WORK REQUEST.
Among the entries below, find every line that contains the string "scale", then copy it.

═════ RECORDS TO USE

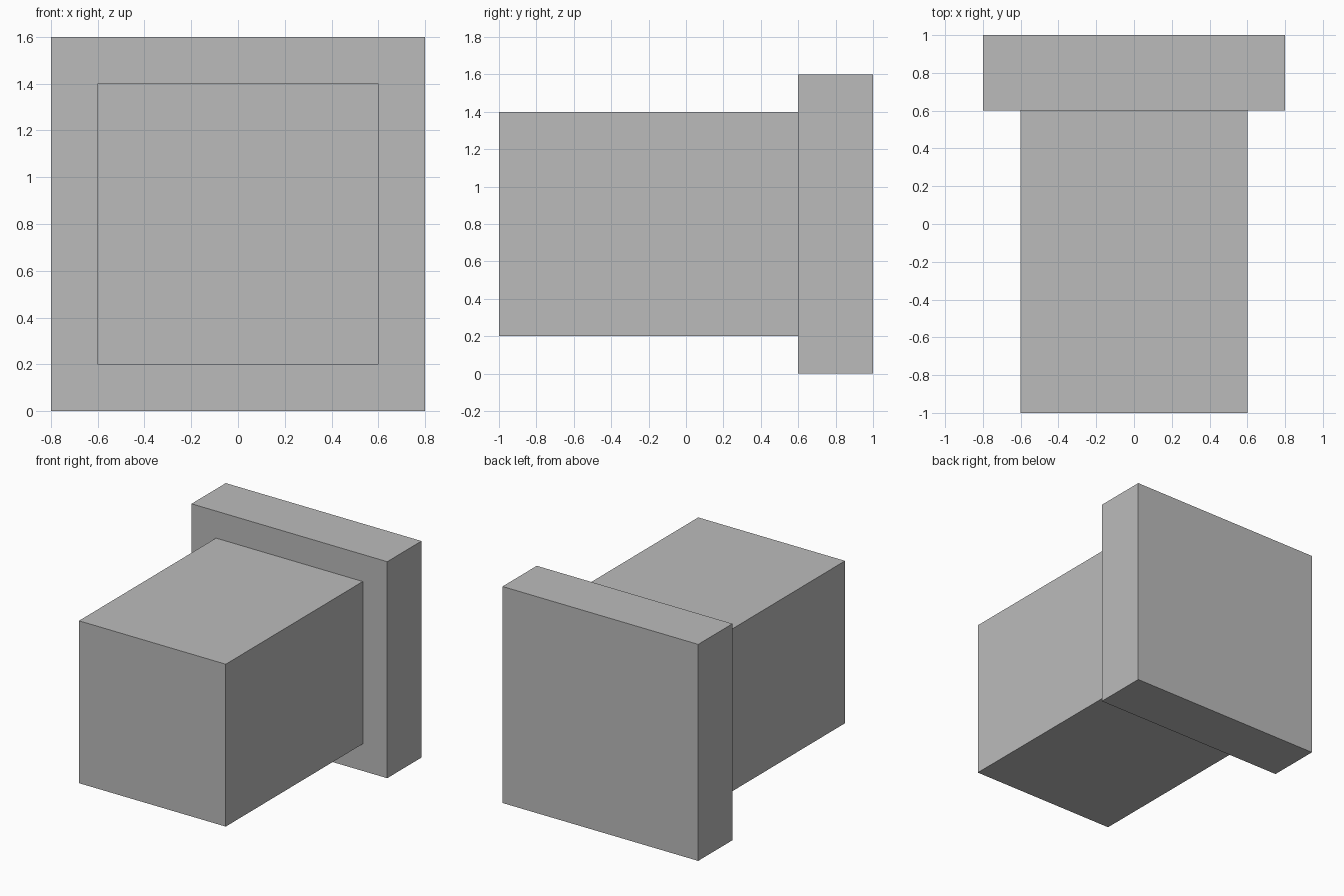
import bpy

if "Cube" in bpy.data.objects:
    bpy.data.objects.remove(bpy.data.objects["Cube"])

grey = bpy.data.materials.new("plain_grey")
grey.diffuse_color = (0.5, 0.5, 0.5, 1)
grey.use_nodes = True
grey.node_tree.nodes["Principled BSDF"].inputs["Base Color"].default_value = grey.diffuse_color


def box(name, centre, size):
    bpy.ops.mesh.primitive_cube_add(size=1, location=centre)
    obj = bpy.context.object
    obj.name = name
    obj.scale = size
    bpy.ops.object.transform_apply(location=False, rotation=False, scale=True)
    obj.data.materials.append(grey)
    return obj


# Long square block reaching to the front
box("block", (0, -0.2, 0.8), (1.2, 1.6, 1.2))
# Wider square plate at the back
box("back_plate", (0, 0.8, 0.8), (1.6, 0.4, 1.6))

══════════

THE COMPLETED TASK.
    obj.scale = size
    bpy.ops.object.transform_apply(location=False, rotation=False, scale=True)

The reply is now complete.